Africa’s Governments Improve Slightly, Survey Finds
JOHANNESBURG - Africa's countries have struggled to improve their governance in the past 10 years, according to a comprehensive survey released Monday.
The continent's 54 countries together advanced just one point on a 100-point scale measuring overall governance since 2006, according to the Ibrahim Index of African Governance.
Although many individual countries did better than that, the continentwide score was held back because of a widespread deterioration in safety and the rule of law, said the survey published by the Mo Ibrahim Foundation. The organization was founded by a mobile phone magnate from Sudan.
"The positive side is that governance on the continent has improved. It may be only slightly, but it is progress," Mary Robinson, former Irish president and a member of the foundation's board, told The Associated Press in a telephone interview. "Perhaps the most worrying trend is the deterioration of rule of law and safety, personal safety."
The Indian Ocean island of Mauritius consistently has been ranked by the survey as the African country with the best governance rating, followed by Botswana, Cape Verde, the Seychelles, Namibia and South Africa.
At the bottom of the survey's scale was Somalia. Other countries with the lowest scores were South Sudan, Sudan, Central African Republic and Libya.
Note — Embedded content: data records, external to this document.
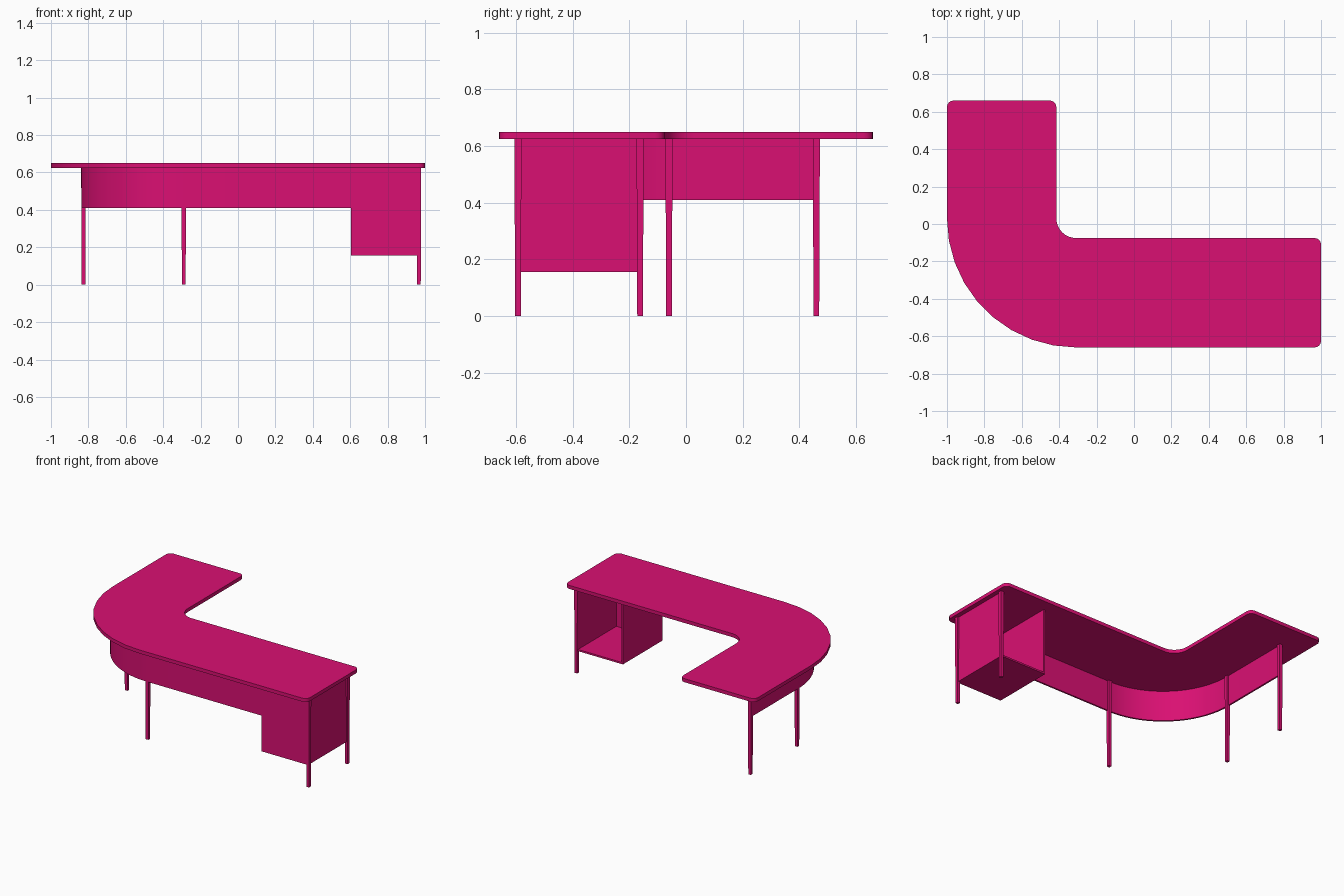
import bpy
import bmesh
from math import cos, sin, radians

cube = bpy.data.objects.get("Cube")
if cube:
    bpy.data.objects.remove(cube)

# One colour for the whole desk
magenta = bpy.data.materials.new("magenta")
magenta.use_nodes = True
colour = (0.70, 0.005, 0.17, 1)
magenta.diffuse_color = colour
magenta.node_tree.nodes["Principled BSDF"].inputs["Base Color"].default_value = colour

TOP, UNDER, APRON, CABINET = 0.65, 0.625, 0.41, 0.155


def finish(name, bm, smooth=False):
    bmesh.ops.recalc_face_normals(bm, faces=bm.faces)
    mesh = bpy.data.meshes.new(name)
    bm.to_mesh(mesh)
    bm.free()
    mesh.materials.append(magenta)
    obj = bpy.data.objects.new(name, mesh)
    bpy.context.collection.objects.link(obj)
    if smooth:
        bpy.ops.object.select_all(action='DESELECT')
        obj.select_set(True)
        bpy.context.view_layer.objects.active = obj
        bpy.ops.object.shade_smooth_by_angle()
    return obj


def arc(x, y, r, start, end, steps):
    angles = [radians(start + (end - start) * i / steps) for i in range(steps + 1)]
    return [(x + r * cos(a), y + r * sin(a)) for a in angles]


def prism(name, outline, z0, z1):
    bm = bmesh.new()
    face = bm.faces.new([bm.verts.new((x, y, z0)) for x, y in outline])
    ext = bmesh.ops.extrude_face_region(bm, geom=[face])
    verts = [g for g in ext["geom"] if isinstance(g, bmesh.types.BMVert)]
    bmesh.ops.translate(bm, vec=(0, 0, z1 - z0), verts=verts)
    return finish(name, bm, smooth=True)


def box(name, x0, x1, y0, y1, z0, z1, taper=1.0):
    bm = bmesh.new()
    bmesh.ops.create_cube(bm, size=1)
    for v in bm.verts:
        s = taper if v.co.z < 0 else 1
        v.co = ((x0 + x1) / 2 + v.co.x * s * (x1 - x0),
                (y0 + y1) / 2 + v.co.y * s * (y1 - y0),
                (z0 + z1) / 2 + v.co.z * (z1 - z0))
    return finish(name, bm)


# Worktop: two wings joined by concentric bends, with rounded corners
R = 0.035
outline = arc(1 - R, -0.66 + R, R, -90, 0, 4)
outline += arc(1 - R, -0.075 - R, R, 0, 90, 4)
outline += arc(-0.31, 0.03, 0.105, 270, 180, 8)
outline += arc(-0.415 - R, 0.66 - R, R, 0, 90, 4)
outline += arc(-1 + R, 0.66 - R, R, 90, 180, 4)
outline += arc(-0.31, 0.03, 0.69, 180, 270, 9)
prism("worktop", outline, UNDER, TOP)


# Modesty panel following the outer edge
def panel_side(r):
    bend = arc(-0.293, -0.06, r, 270, 180, 18)
    return [(0.965, bend[0][1])] + bend + [(bend[-1][0], 0.46)]


prism("modesty_panel", panel_side(0.545) + panel_side(0.533)[::-1], APRON, UNDER)

# Tapered legs
HALF = 0.0125
legs = {
    "front_left_leg": (0.967, -0.593),
    "inner_left_leg": (0.967, -0.162),
    "front_bend_leg": (-0.29, -0.592),
    "side_bend_leg": (-0.826, -0.06),
    "back_right_leg": (-0.826, 0.46),
}
for name, (x, y) in legs.items():
    box(name, x - HALF, x + HALF, y - HALF, y + HALF, 0, UNDER, taper=0.8)

# Open cabinet under the long wing
X0, X1, Y0, Y1, T = 0.605, 0.968, -0.6, -0.16, 0.012
box("cabinet_inner_side", X0, X0 + T, Y0, Y1, CABINET, UNDER)
box("cabinet_outer_side", X1 - T, X1, Y0, Y1, CABINET, UNDER)
box("cabinet_front", X0 + T, X1 - T, Y0, Y0 + T, CABINET, UNDER)
box("cabinet_floor", X0 + T, X1 - T, Y0 + T, Y1, CABINET, CABINET + T)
South Africa shows positive and negative trends. The continent's most industrialized economy is threatened by a recession, with high unemployment and chronic power shortages. Although South Africa is one of the survey's top-ranked countries, it had the largest decline.
A positive development across Africa in the past 10 years has been the improvement in access to mobile phones and the internet, according to the index. On the downside, access to electricity has dropped since 2006.
The governance index measures each of Africa's countries using 95 criteria taken from 34 independent sources. A new addition is data from Afrobarometer, which polls public perceptions of issues such as corruption, economic opportunity and human rights.
"To be able to look at measurements of these key indicators over the 10 years from 2006 until 2015 is valuable," Robinson said. "This is the strongest governance survey of Africa."
Source: Voice of America